Manufactured items typically do not have material technical datasheets. In that case, the MFI is unknown.
6. Certain materials are trickier than others
Not all materials have the same processability or require the same filament extrusion settings. Special processing, transitioning, and purging techniques are required with high-temperature polymers like PEEK, PEKK, and PEI. It is crucial to learn and know about these techniques before starting an experiment to avoid clogging the Filament Maker.
Polymers such as PP and HDPE are challenging to solidify as round filament because of their high crystallinity. While they are very safe to use with our equipment, they take time to master.
Typically, recycling plastic comes with more challenges than processing virgin plastics. Namely because of the steps involved: collecting and sorting parts, shredding, maintaining the cleanliness of the batch, and there is no datasheet available.
Don’t let this stop you! We successfully extruded recycled plastic multiple times and have learned that it works well when all parameters are controlled.
8. Composites (Additives)
To make a composite, the additive, or filler, must be dispersed throughout the polymer matrix. You have two options:
- Pre-compounding the additive and the polymer into homogeneous pellets, typically via twin-screw extrusion, then turning them into filament. This method generally allows you to achieve higher additive proportions.
- Feeding the polymer and additive in the hopper of the Filament Maker, to combine the mixing and filament making steps at the same time. The risk of clogging the extruder is higher.
When experimenting, it is always wise to start with small additive percentages (typically 5%wt) and increase that proportion gradually. The additive particle size is critical. Sizes around 100microns have proven to work very well.

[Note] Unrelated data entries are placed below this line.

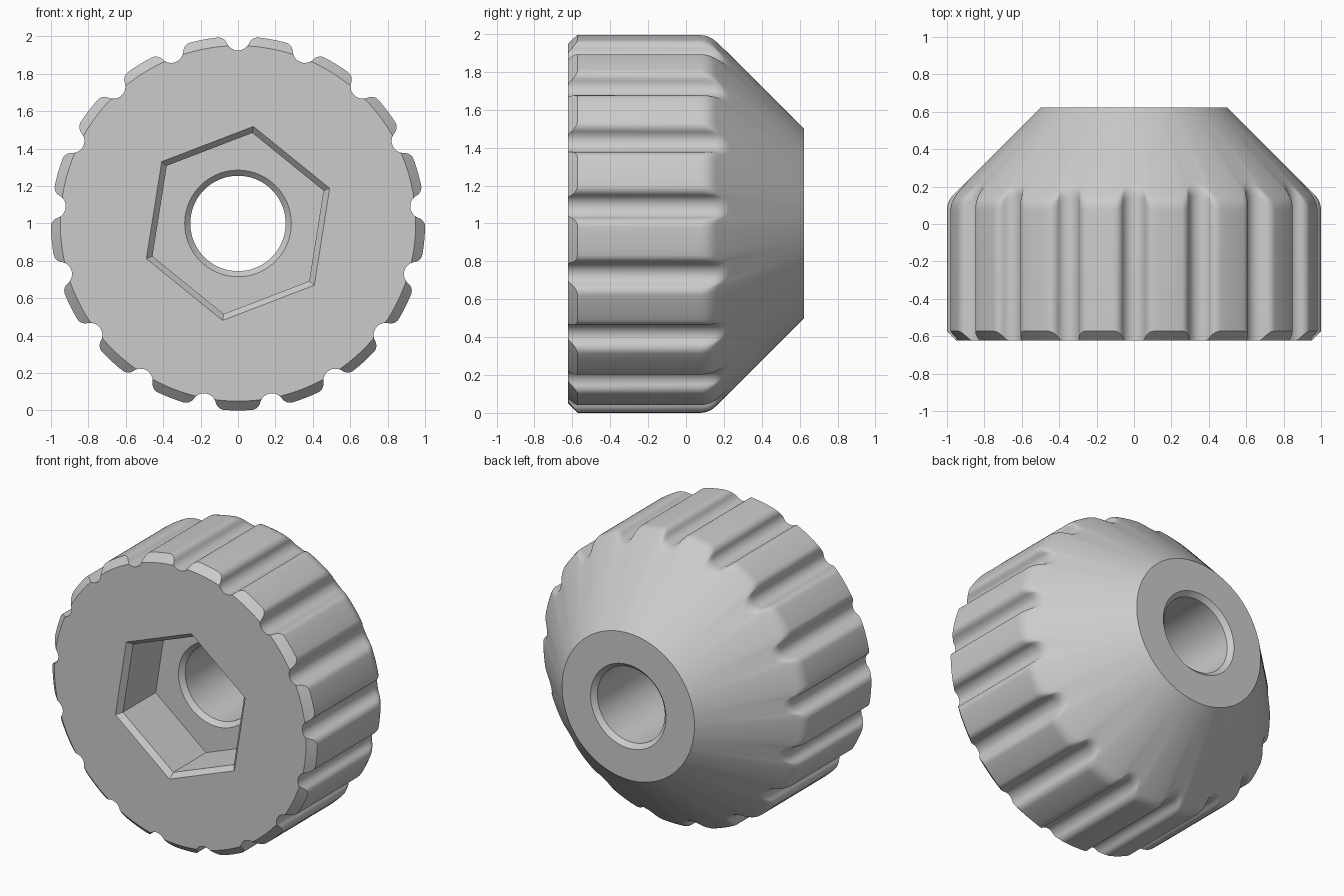
import bpy, bmesh
from math import sin, cos, pi, atan2, acos, hypot, radians

old = bpy.data.objects.get("Cube")
if old:
    bpy.data.objects.remove(old)

GROOVES = 17
FRONT, BACK = -0.6225, 0.6225
CHAMFER, BACK_R = 0.05, 0.5
FLOOR = -0.235            # bottom of the hexagonal pocket
HOLE_R, LIP = 0.255, 0.03

grey = bpy.data.materials.new("grey_plastic")
grey.use_nodes = True
colour = (0.6, 0.6, 0.6, 1)
grey.diffuse_color = colour
grey.node_tree.nodes["Principled BSDF"].inputs["Base Color"].default_value = colour


def grip_outline():
    """Angle and radius around the rim: round grooves blended into the lobes."""
    pitch = 2 * pi / GROOVES
    d, a, f = 0.99, 0.065, 0.05          # groove centre, groove and blend radii
    rf = 1 - f
    phi = acos((d * d + rf * rf - (a + f) ** 2) / (2 * d * rf))
    fx, fy = rf * sin(phi), rf * cos(phi)
    turn = atan2(fx, d - fy)
    half = [(a * sin(turn * i / 6), d - a * cos(turn * i / 6)) for i in range(7)]
    for i in range(1, 7):
        v = -turn + (turn + phi) * i / 6
        half.append((fx + f * sin(v), fy + f * cos(v)))
    half = [(atan2(x, y), hypot(x, y)) for x, y in half]
    lobe = [(phi + (pitch - 2 * phi) * i / 4, 1.0) for i in range(1, 4)]
    one = [(-t, r) for t, r in reversed(half[1:])] + half + lobe
    return [(pi / 2 + k * pitch + t, r) for k in range(GROOVES) for t, r in one]


def column(r):
    """Front-to-back (radius, y) points of the body where the grip has radius r."""
    inner = min(r, 1 - CHAMFER)
    corner = BACK - (r - BACK_R)
    t = 0.05
    pts = [(inner, FRONT), (r, FRONT + r - inner)]
    for i in range(6):                    # soft bend from grip to cone
        s = i / 5
        along, down = -t * (1 - s) ** 2, t * 0.707 * s * s
        pts.append((r - down, corner + along + down))
    return pts + [(BACK_R, BACK)]


def loft(name, columns):
    """Closed solid from (angle, [(radius, y), ...]) columns around the y axis."""
    bm = bmesh.new()
    grid = [[bm.verts.new((r * cos(t), y, 1 + r * sin(t))) for r, y in pts]
            for t, pts in columns]
    for c, n in zip(grid, grid[1:] + grid[:1]):
        for i in range(len(c) - 1):
            bm.faces.new((c[i], n[i], n[i + 1], c[i + 1]))
    bm.faces.new([c[0] for c in grid])
    bm.faces.new([c[-1] for c in grid])
    bmesh.ops.remove_doubles(bm, verts=bm.verts, dist=1e-5)
    bmesh.ops.recalc_face_normals(bm, faces=bm.faces)
    mesh = bpy.data.meshes.new(name)
    bm.to_mesh(mesh)
    bm.free()
    mesh.materials.append(grey)
    ob = bpy.data.objects.new(name, mesh)
    bpy.context.collection.objects.link(ob)
    return ob


def cut(target, cutter):
    mod = target.modifiers.new(cutter.name, 'BOOLEAN')
    mod.operation, mod.solver, mod.object = 'DIFFERENCE', 'EXACT', cutter
    bpy.ops.object.modifier_apply(modifier=mod.name)
    bpy.data.objects.remove(cutter)


# Knob body: fluted grip with a conical back
knob = loft("knob_body", [(t, column(r)) for t, r in grip_outline()])
bpy.ops.object.select_all(action='DESELECT')
knob.select_set(True)
bpy.context.view_layer.objects.active = knob

# Hexagonal nut pocket with a bevelled mouth
pocket = [(0.555, FRONT - 0.03), (0.49, FRONT + 0.035), (0.49, FLOOR)]
cut(knob, loft("nut_pocket", [(radians(21 + 60 * k), pocket) for k in range(6)]))

# Through hole with a bevelled lip at both ends
hole = [(HOLE_R + LIP, FLOOR - 0.1), (HOLE_R + LIP, FLOOR), (HOLE_R, FLOOR + LIP),
        (HOLE_R, BACK - LIP), (HOLE_R + 2 * LIP, BACK + LIP)]
cut(knob, loft("through_hole", [(2 * pi * k / 72, hole) for k in range(72)]))

bpy.ops.object.shade_smooth_by_angle(angle=radians(30))
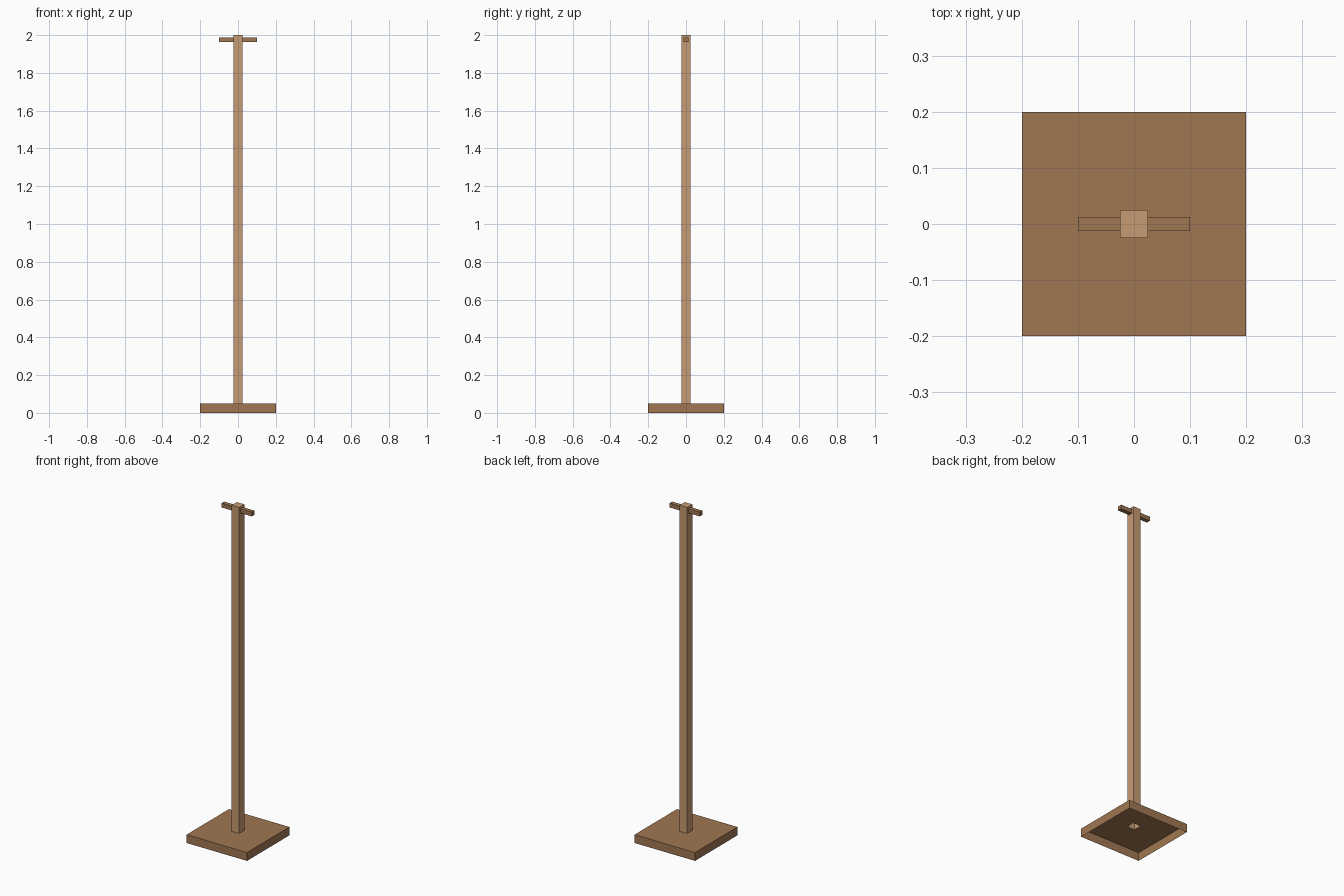
import bpy, bmesh
from mathutils import Matrix, Vector

if "Cube" in bpy.data.objects:
    bpy.data.objects.remove(bpy.data.objects["Cube"])


def material(name, rgb):
    m = bpy.data.materials.new(name)
    m.diffuse_color = (*rgb, 1.0)
    m.use_nodes = True
    m.node_tree.nodes["Principled BSDF"].inputs["Base Color"].default_value = m.diffuse_color
    return m


dark_wood = material("dark_wood", (0.352, 0.186, 0.085))
light_wood = material("light_wood", (0.565, 0.328, 0.168))


def box(name, lo, hi, mat, open_dirs=(), hole=None):
    """Box from lo to hi; faces towards open_dirs are removed.
    hole = margin of a square opening cut in the top face."""
    lo, hi = Vector(lo), Vector(hi)
    bm = bmesh.new()
    size = Matrix.Diagonal((*(hi - lo), 1.0))
    bmesh.ops.create_cube(bm, size=1.0, matrix=Matrix.Translation((lo + hi) / 2) @ size)
    bm.normal_update()
    if hole:
        top = [f for f in bm.faces if f.normal.z > 0.9]
        bmesh.ops.inset_region(bm, faces=top, thickness=hole, use_even_offset=True)
        bmesh.ops.delete(bm, geom=top, context='FACES')
    gone = [f for f in bm.faces if any(f.normal.dot(Vector(d)) > 0.9 for d in open_dirs)]
    if gone:
        bmesh.ops.delete(bm, geom=gone, context='FACES')
    me = bpy.data.meshes.new(name)
    bm.to_mesh(me)
    bm.free()
    me.materials.append(mat)
    ob = bpy.data.objects.new(name, me)
    bpy.context.collection.objects.link(ob)
    return ob


# Square foot, open underneath, with an opening below the post
box("base", (-0.2, -0.2, 0), (0.2, 0.2, 0.05), dark_wood, [(0, 0, -1)], hole=0.175)

# Upright post, open at its bottom end
box("post", (-0.025, -0.025, 0.05), (0.025, 0.025, 2.0), light_wood, [(0, 0, -1)])

# Peg on each side of the post near the top
for side, s in (("left", -1), ("right", 1)):
    x0, x1 = sorted((0.025 * s, 0.1 * s))
    box(side + "_peg", (x0, -0.0125, 1.9625), (x1, 0.0125, 1.9875), dark_wood, [(-s, 0, 0)])
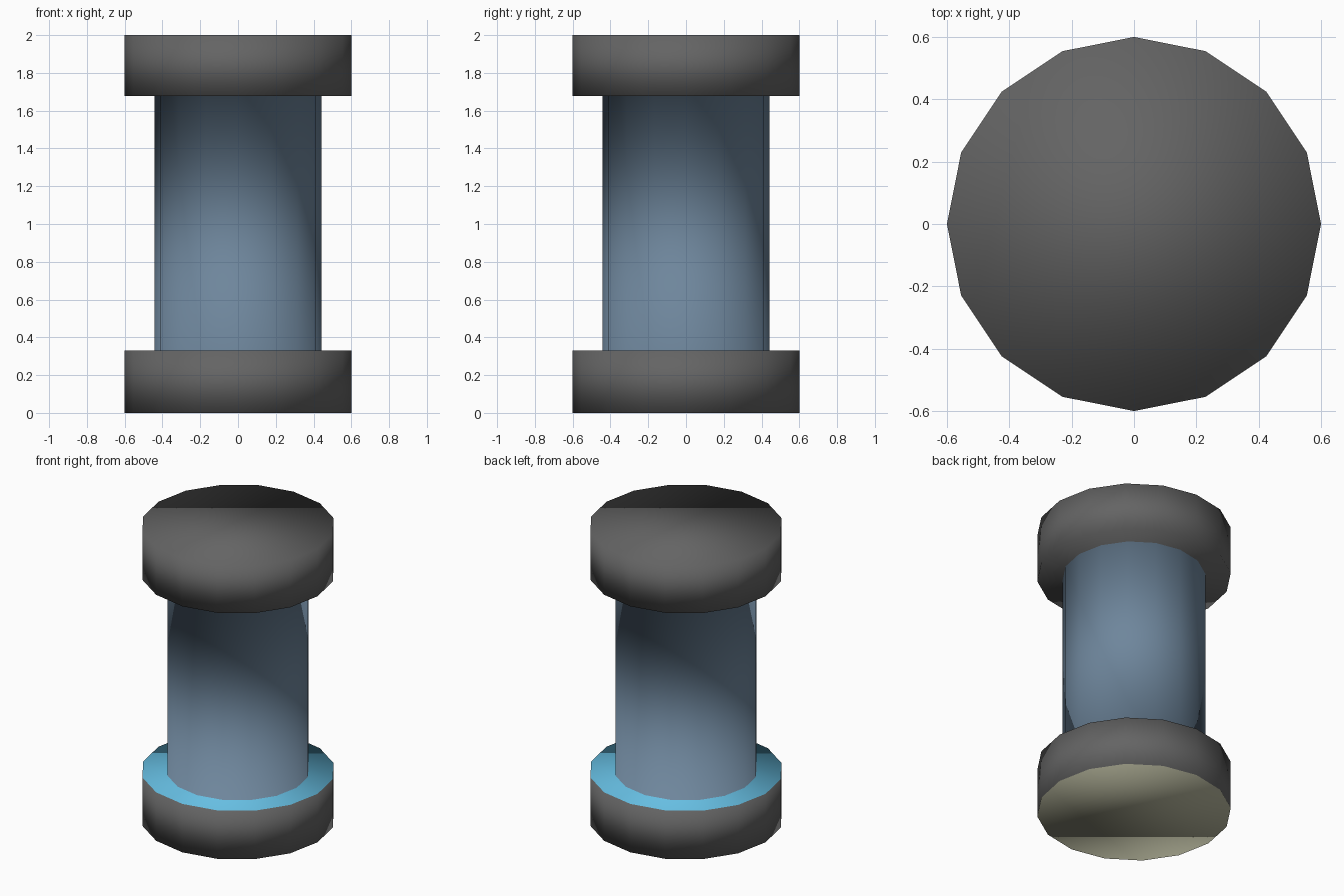
import bpy, bmesh, math

if "Cube" in bpy.data.objects:
    bpy.data.objects.remove(bpy.data.objects["Cube"])

SIDES = 16


def material(name, rgb):
    m = bpy.data.materials.new(name)
    m.diffuse_color = (*rgb, 1)
    m.use_nodes = True
    m.node_tree.nodes["Principled BSDF"].inputs["Base Color"].default_value = m.diffuse_color
    return m


mats = [material("dark_grey", (0.127, 0.127, 0.127)),
        material("slate_blue", (0.156, 0.238, 0.332)),
        material("sky_blue", (0.133, 0.515, 0.76)),
        material("beige", (0.42, 0.42, 0.30))]

# Lathed outline (radius, height) and the colour of each band above a point
profile = [(0.60, 0.0), (0.60, 0.33), (0.443, 0.33),
           (0.443, 1.677), (0.60, 1.677), (0.60, 2.0)]
bands = [0, 2, 1, 0, 0]

bm = bmesh.new()
rings = [[bm.verts.new((r * math.cos(math.tau * i / SIDES),
                        r * math.sin(math.tau * i / SIDES), z))
          for i in range(SIDES)] for r, z in profile]

# Flanges, middle tube and shoulders
for k, colour in enumerate(bands):
    low, high = rings[k], rings[k + 1]
    for i in range(SIDES):
        j = (i + 1) % SIDES
        bm.faces.new((low[i], low[j], high[j], high[i])).material_index = colour

# Flat ends
bm.faces.new(rings[0][::-1]).material_index = 3
bm.faces.new(rings[-1]).material_index = 0

# One welded surface, smooth over every edge
for f in bm.faces:
    f.smooth = True

mesh = bpy.data.meshes.new("spool")
bm.to_mesh(mesh)
bm.free()
for m in mats:
    mesh.materials.append(m)
spool = bpy.data.objects.new("spool", mesh)
bpy.context.collection.objects.link(spool)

Choosing the right material – including the right grade – makes reaching your goal more effortless.
Following a safe procedure will allow you to quickly assess the processability of a given grade, and perhaps choose another one, if needed.
We are constantly learning about new processing tricks. Even though our guidelines may look like limitations and restrictions, they correspond to opportunities and discoveries.